CM: What projects are you thinking about for the future and will you be continuing the process used in the work for ¿Que Pasa, USA?

EAM: The next step in the rice & beans series would be to take these objects outside of the gallery setting and continue to push the textural boundaries of the material. I feel that moving them out of the relatively safe space that is a gallery or studio could have very positive or negative results, which of course can only be beneficial to the furthering of the series.

*Practitioner of the art of graffiti.

**A graffiti painting, short for masterpiece. It’s generally agreed that a painting must have at least three colors to be considered a piece.

***To go out writing. Prolific painting or marking with ink. To cover an area with your tag, throwups, etc.

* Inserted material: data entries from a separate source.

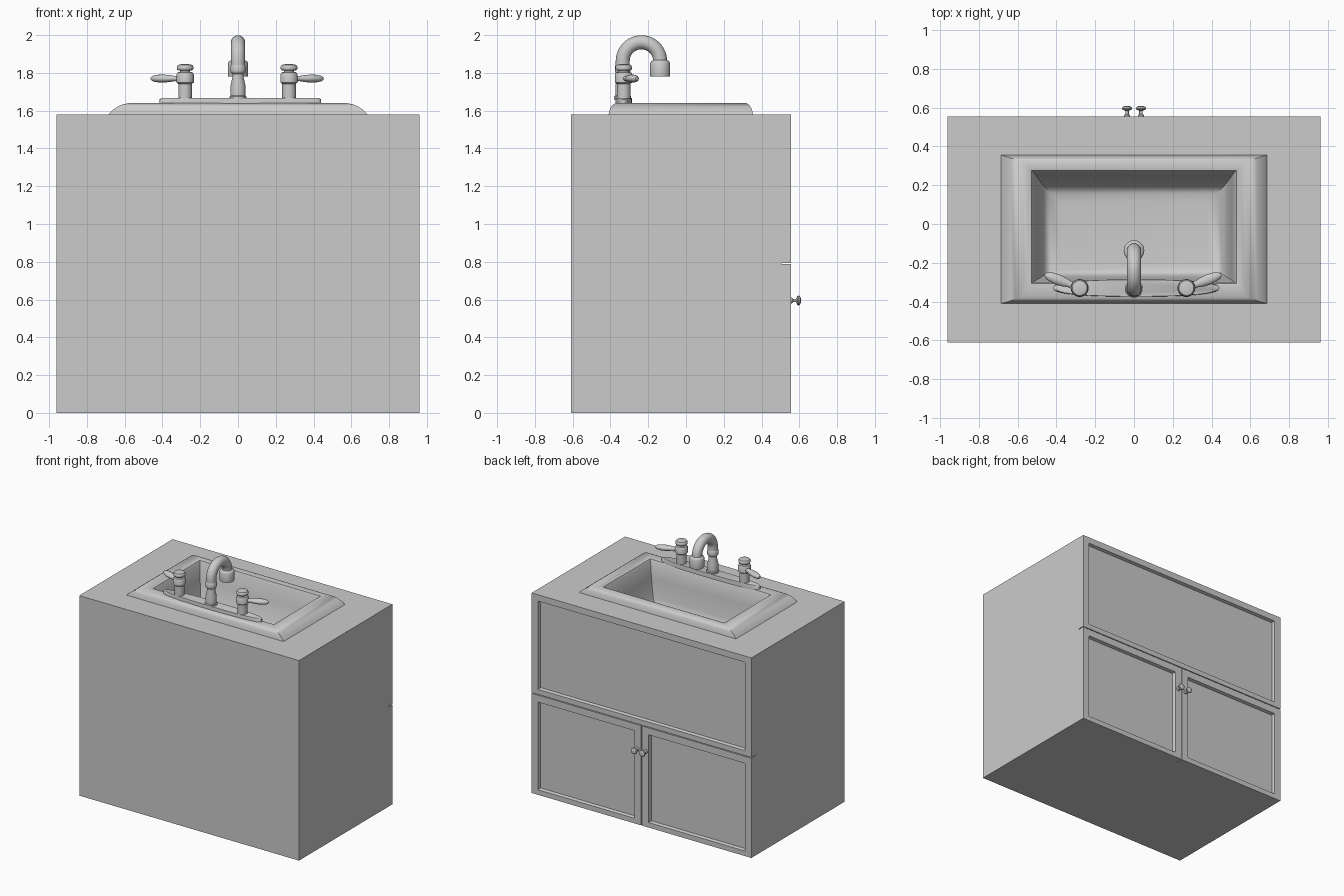
import bpy, bmesh, math
from mathutils import Vector

if "Cube" in bpy.data.objects:
    bpy.data.objects.remove(bpy.data.objects["Cube"])


def skin(name, loops, start=True, end=True, smooth=True):
    """Skin a sequence of equal-length closed loops."""
    bm = bmesh.new()
    rows = [[bm.verts.new(p) for p in loop] for loop in loops]
    n = len(rows[0])
    for a, b in zip(rows, rows[1:]):
        for i in range(n):
            j = (i + 1) % n
            bm.faces.new((a[i], a[j], b[j], b[i]))
    if start:
        bm.faces.new(rows[0][::-1])
    if end:
        bm.faces.new(rows[-1])
    if start and end:
        bmesh.ops.recalc_face_normals(bm, faces=bm.faces)
    me = bpy.data.meshes.new(name)
    bm.to_mesh(me)
    bm.free()
    ob = bpy.data.objects.new(name, me)
    bpy.context.collection.objects.link(ob)
    if smooth:
        bpy.ops.object.select_all(action='DESELECT')
        ob.select_set(True)
        bpy.context.view_layer.objects.active = ob
        bpy.ops.object.shade_smooth_by_angle(angle=math.radians(40))
    return ob


def rect(x, y0, y1, z):
    return [(-x, y0, z), (x, y0, z), (x, y1, z), (-x, y1, z)]


def ellipse(c, u, v, a, b, n=32):
    c, u, v = Vector(c), Vector(u), Vector(v)
    return [c + u * a * math.cos(2 * math.pi * i / n) + v * b * math.sin(2 * math.pi * i / n)
            for i in range(n)]


def lathe(name, origin, profile, axis='Z'):
    o = Vector(origin)
    u, v, w = ((1, 0, 0), (0, 1, 0), (0, 0, 1)) if axis == 'Z' else ((1, 0, 0), (0, 0, -1), (0, 1, 0))
    return skin(name, [ellipse(o + Vector(w) * h, u, v, r, r) for r, h in profile])


# Cabinet body with an opening for the basin
skin("cabinet_body", [rect(.96, -.61, .505, 0), rect(.96, -.61, .505, 1.58),
                      rect(.63, -.39, .335, 1.58), rect(.63, -.39, .335, 1.55)],
     end=False, smooth=False)


# Drawer and door fronts with recessed panels
def front(name, x0, x1, z0, z1, left, right, bottom, top):
    def r(y, a=0, b=0, c=0, d=0):
        return [(x0 + a, y, z0 + c), (x1 - b, y, z0 + c), (x1 - b, y, z1 - d), (x0 + a, y, z1 - d)]
    skin(name, [r(.505), r(.555), r(.555, left, right, bottom, top),
                r(.53, left + .006, right + .006, bottom + .006, top + .006)], smooth=False)


front("drawer_front", -.96, .96, .793, 1.58, .055, .055, .04, .05)
front("door_left", -.96, -.003, 0, .787, .055, .06, .04, .055)
front("door_right", .003, .96, 0, .787, .06, .055, .04, .055)

# Door knobs
for s in (-1, 1):
    lathe("door_knob", (s * .036, .555, .595),
          [(.016, 0), (.016, .006), (.009, .013), (.009, .028), (.023, .034),
           (.026, .041), (.023, .048), (.012, .053)], 'Y')

# Basin: raised rim then sloping bowl
skin("basin", [rect(x, a, b, z) for x, a, b, z in (
    (.685, -.41, .355, 1.58), (.675, -.407, .352, 1.593), (.655, -.402, .347, 1.61),
    (.635, -.395, .34, 1.623), (.61, -.386, .331, 1.633), (.575, -.372, .318, 1.64),
    (.545, -.325, .29, 1.64), (.528, -.307, .276, 1.635), (.52, -.30, .27, 1.622),
    (.505, -.29, .25, 1.5), (.48, -.275, .215, 1.36), (.46, -.262, .19, 1.32),
    (.43, -.24, .16, 1.30), (.38, -.20, .11, 1.295))], start=False)


# Faucet deck plate
def plate(k, z):
    pts = []
    for i in range(48):
        t = 2 * math.pi * i / 48
        c, s = math.cos(t), math.sin(t)
        pts.append((.012 + k * .428 * math.copysign(abs(c) ** .8, c),
                    -.33 + k * .044 * math.copysign(abs(s) ** .8, s), z))
    return pts


skin("faucet_plate", [plate(1, 1.632), plate(1, 1.66), plate(.97, 1.667)])

# Tap handles: turned stem with a paddle lever
for s in (-1, 1):
    base = Vector((s * .275 - .005, -.33, 0))
    lathe("tap_stem", base,
          [(.036, 1.66), (.036, 1.742), (.046, 1.75), (.046, 1.79), (.04, 1.802),
           (.027, 1.805), (.027, 1.812), (.041, 1.815), (.044, 1.822),
           (.044, 1.833), (.038, 1.842), (.02, 1.846)])
    a = math.radians(21)
    d = Vector((s * math.cos(a), math.sin(a), 0))
    side = Vector((-d.y, d.x, 0))
    skin("tap_lever", [ellipse(base + d * t + Vector((0, 0, 1.77)), side, (0, 0, 1), w, h, 20)
                       for t, w, h in ((.02, .02, .016), (.06, .018, .014), (.085, .024, .018),
                                       (.12, .028, .021), (.155, .025, .02), (.18, .017, .016),
                                       (.193, .007, .008))])

# Spout: stem, curved pipe and nozzle
lathe("spout_stem", (0, -.335, 0),
      [(.045, 1.66), (.045, 1.675), (.039, 1.68), (.039, 1.735), (.03, 1.775), (.03, 1.795),
       (.039, 1.802), (.041, 1.81), (.041, 1.835), (.036, 1.845)])
R, cy, cz = .099, -.236, 1.863
loops = [ellipse((0, cy - R, 1.83), (1, 0, 0), (0, 1, 0), .037, .037)]
for i in range(25):
    t = math.pi * i / 24
    n = (0, math.cos(t), -math.sin(t))
    loops.append(ellipse((0, cy - R * math.cos(t), cz + R * math.sin(t)), (1, 0, 0), n, .037, .037))
skin("spout_pipe", loops)
lathe("spout_nozzle", (0, cy + R, 0),
      [(.036, 1.79), (.046, 1.782), (.052, 1.78), (.053, 1.785), (.053, 1.852), (.048, 1.862), (.036, 1.868)])
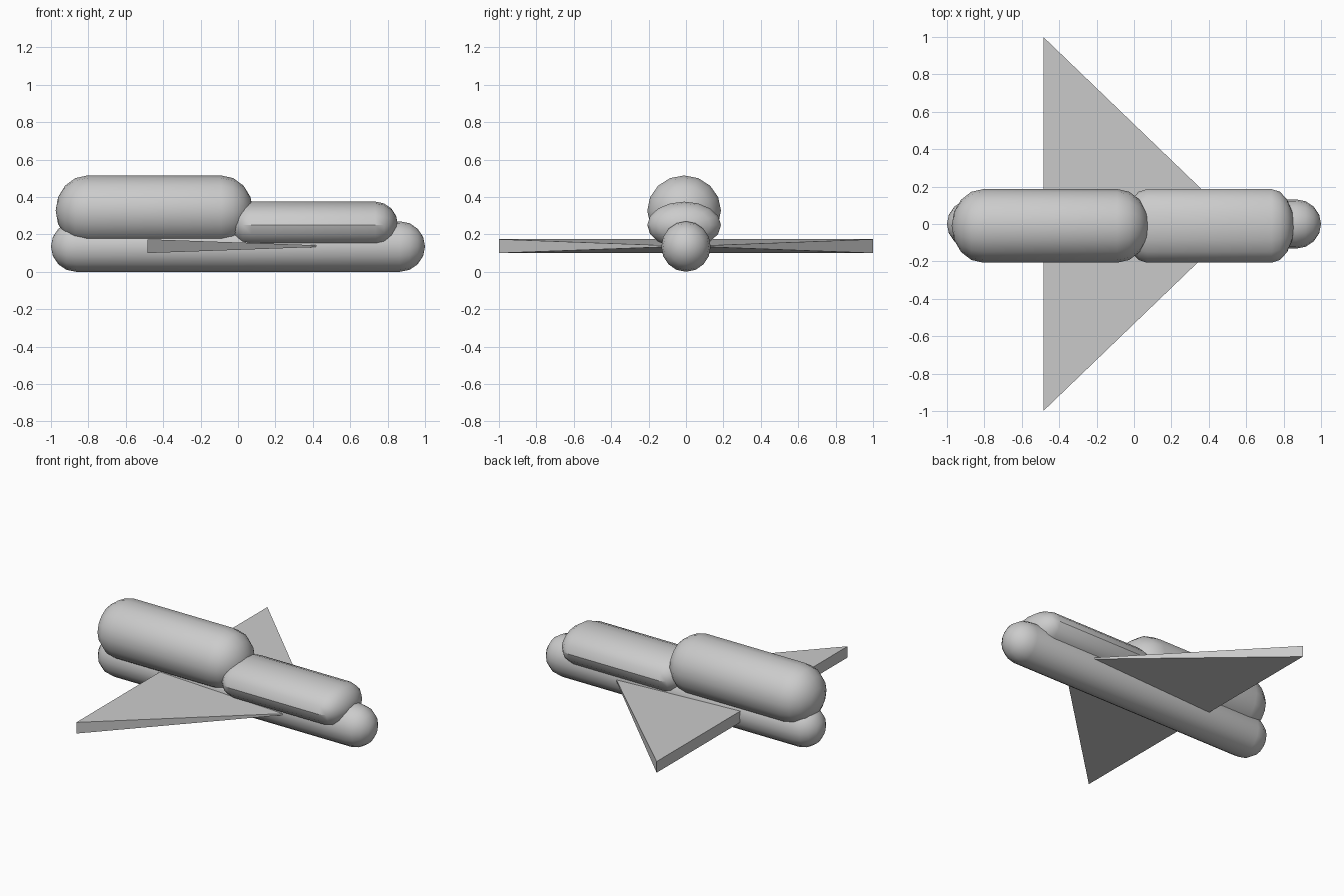
import bpy, bmesh, math
from mathutils import Matrix, Vector

if "Cube" in bpy.data.objects:
    bpy.data.objects.remove(bpy.data.objects["Cube"])

grey = bpy.data.materials.new("plain_grey")
grey.use_nodes = True
colour = (0.6, 0.6, 0.6, 1)
grey.diffuse_color = colour
grey.node_tree.nodes["Principled BSDF"].inputs["Base Color"].default_value = colour


def add_object(name, bm, smooth):
    bmesh.ops.recalc_face_normals(bm, faces=bm.faces)
    mesh = bpy.data.meshes.new(name)
    bm.to_mesh(mesh)
    bm.free()
    mesh.materials.append(grey)
    obj = bpy.data.objects.new(name, mesh)
    bpy.context.collection.objects.link(obj)
    if smooth:
        bpy.ops.object.select_all(action='DESELECT')
        obj.select_set(True)
        bpy.context.view_layer.objects.active = obj
        bpy.ops.object.shade_smooth_by_angle(angle=math.radians(30))
    return obj


def capsule(name, x0, x1, cap, ry, rz, y, z, sides=16, steps=4):
    """Rounded tube along x, lofted from rings and closed by two poles."""
    bm = bmesh.new()
    angles = [i * math.pi / 2 / steps for i in range(1, steps + 1)]
    stations = [(x0 + cap * (1 - math.cos(a)), math.sin(a)) for a in angles]
    stations += [(x1 - cap * (1 - math.cos(a)), math.sin(a)) for a in reversed(angles)]
    rings = []
    for x, s in stations:
        ring = []
        for k in range(sides):
            t = 2 * math.pi * k / sides
            ring.append(bm.verts.new((x, y + ry * s * math.cos(t), z + rz * s * math.sin(t))))
        rings.append(ring)
    poles = [bm.verts.new((x0, y, z)), bm.verts.new((x1, y, z))]
    for k in range(sides):
        n = (k + 1) % sides
        for a, b in zip(rings, rings[1:]):
            bm.faces.new((a[k], a[n], b[n], b[k]))
        for pole, ring in zip(poles, (rings[0], rings[-1])):
            bm.faces.new((pole, ring[k], ring[n]))
    return add_object(name, bm, True)


# Fuselage and the two stacked pods
capsule("lower_body", -1.0, 1.0, 0.135, 0.132, 0.135, 0, 0.135)
capsule("rear_pod", -0.975, 0.08, 0.17, 0.197, 0.188, -0.01, 0.327)
capsule("front_pod", -0.05, 0.855, 0.12, 0.197, 0.125, -0.01, 0.25)

# Delta wing: a wide, thin pyramid tapering forward to a point
bm = bmesh.new()
base = [bm.verts.new((-0.485, sy, 0.137 + sz * 0.037))
        for sy, sz in ((-1, -1), (1, -1), (1, 1), (-1, 1))]
nose = bm.verts.new((0.555, 0, 0.137))
bm.faces.new(base)
for i in range(4):
    bm.faces.new((base[i], base[(i + 1) % 4], nose))
add_object("delta_wing", bm, False)
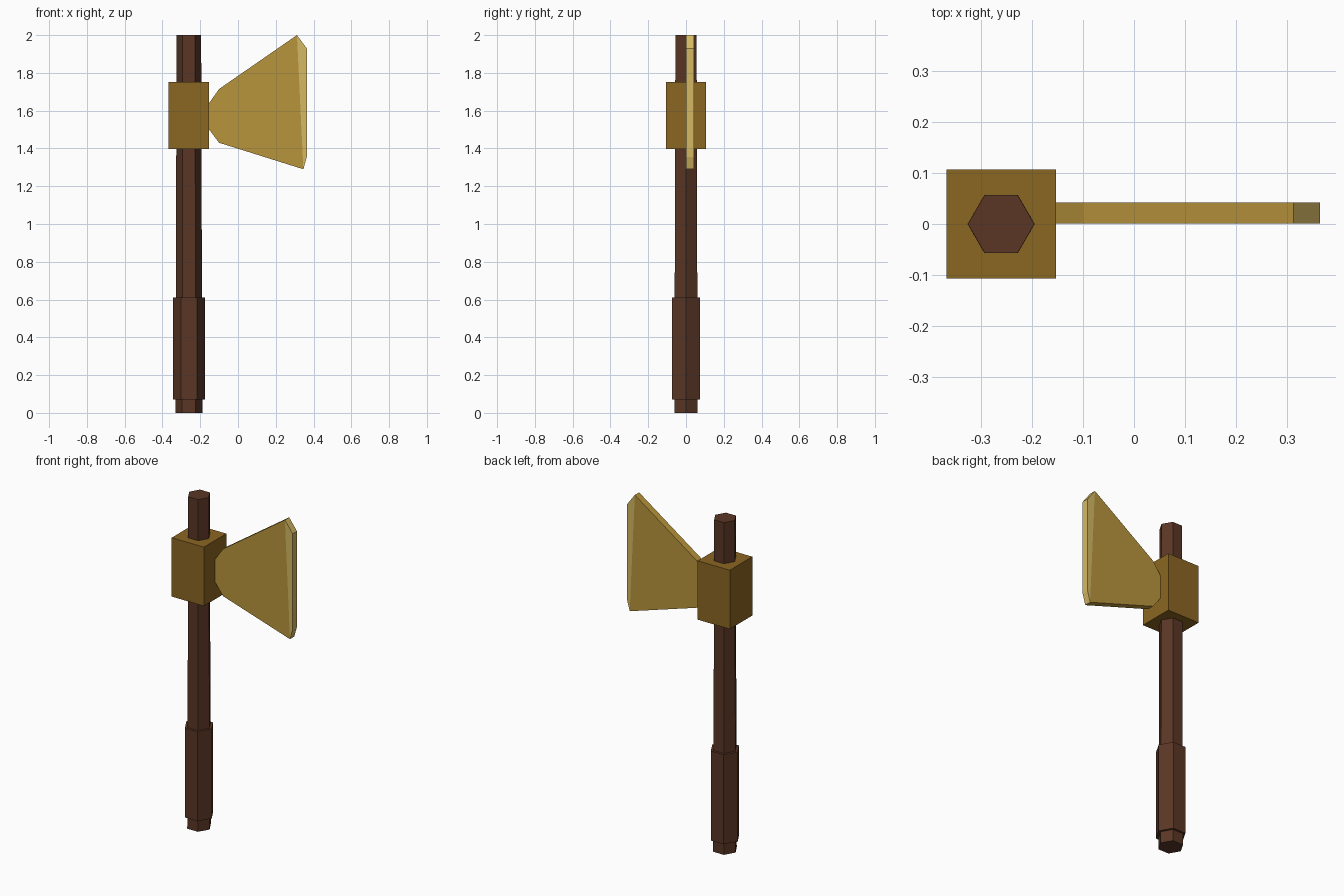
import bpy, bmesh, math

if "Cube" in bpy.data.objects:
    bpy.data.objects.remove(bpy.data.objects["Cube"])


def material(name, rgb):
    m = bpy.data.materials.new(name)
    lin = [((c / 255 + 0.055) / 1.055) ** 2.4 for c in rgb]
    m.diffuse_color = (*lin, 1)
    m.use_nodes = True
    m.node_tree.nodes["Principled BSDF"].inputs["Base Color"].default_value = m.diffuse_color
    return m


WOOD = material("dark wood", (90, 54, 37))
BRASS = material("dark brass", (139, 102, 34))
BLADE = material("gold blade", (185, 149, 60))
EDGE = material("pale cutting edge", (213, 185, 100))
AXIS = -0.26


def hex_bar(name, r_low, r_high, z0, z1):
    bpy.ops.mesh.primitive_cone_add(vertices=6, radius1=r_low, radius2=r_high,
                                    depth=z1 - z0, location=(AXIS, 0, (z0 + z1) / 2),
                                    rotation=(0, 0, math.pi / 6))
    ob = bpy.context.object
    ob.name = name
    ob.data.materials.append(WOOD)


def plate(name, outline, y0, y1, mat):
    bm = bmesh.new()
    face = bm.faces.new([bm.verts.new((x, y0, z)) for x, z in outline])
    ext = bmesh.ops.extrude_face_region(bm, geom=[face])["geom"]
    bmesh.ops.translate(bm, vec=(0, y1 - y0, 0),
                        verts=[v for v in ext if isinstance(v, bmesh.types.BMVert)])
    bmesh.ops.recalc_face_normals(bm, faces=bm.faces)
    me = bpy.data.meshes.new(name)
    bm.to_mesh(me)
    bm.free()
    me.materials.append(mat)
    bpy.context.collection.objects.link(bpy.data.objects.new(name, me))


# Wooden shaft and thicker grip
hex_bar("shaft", 0.071, 0.065, 0, 2)
hex_bar("grip", 0.085, 0.085, 0.07, 0.61)

# Square head block around the shaft
bpy.ops.mesh.primitive_cube_add(size=1, location=(AXIS, 0, 1.575))
block = bpy.context.object
block.name = "head_block"
block.scale = (0.214, 0.214, 0.355)
block.data.materials.append(BRASS)

# Flared blade and its cutting edge
plate("blade", [(-0.153, 1.50), (-0.10, 1.43), (0.346, 1.29), (0.312, 2.0),
                (-0.10, 1.715), (-0.153, 1.64)], 0.001, 0.042, BLADE)
plate("cutting_edge", [(0.346, 1.29), (0.364, 1.355), (0.364, 1.93), (0.312, 2.0)],
      0.001, 0.042, EDGE)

****Over time, this term has been applied to many different types of graffiti. Subway art says it is “a name painted quickly with one layer of spray paint and an outline”, although some consider a throwup to be bubble letters of any sort, not necessarily filled. Throwups can be from one or two letters to a whole word or a whole roll call of names. Often times throwups incorporate an exclamation mark after the word or letter. Throwups are generally only one or two colors, no more. Throwups are either quickly done bubble letters or very simple pieces using only two colors.


This interview was edited and commissioned by the 2016-2017 Charlotte Street Curator in Residence, Lynnette Miranda, in collaboration with Informality‘s for Issue 2: Digital Studio Visits and the exhibition  ¿Qué Pasa USA? at la Esquina Gallery (1000 West 25 Street KCMO) open from November 18, 2016 through January 7, 2017. This interview was originally published on http://collectivegap.info/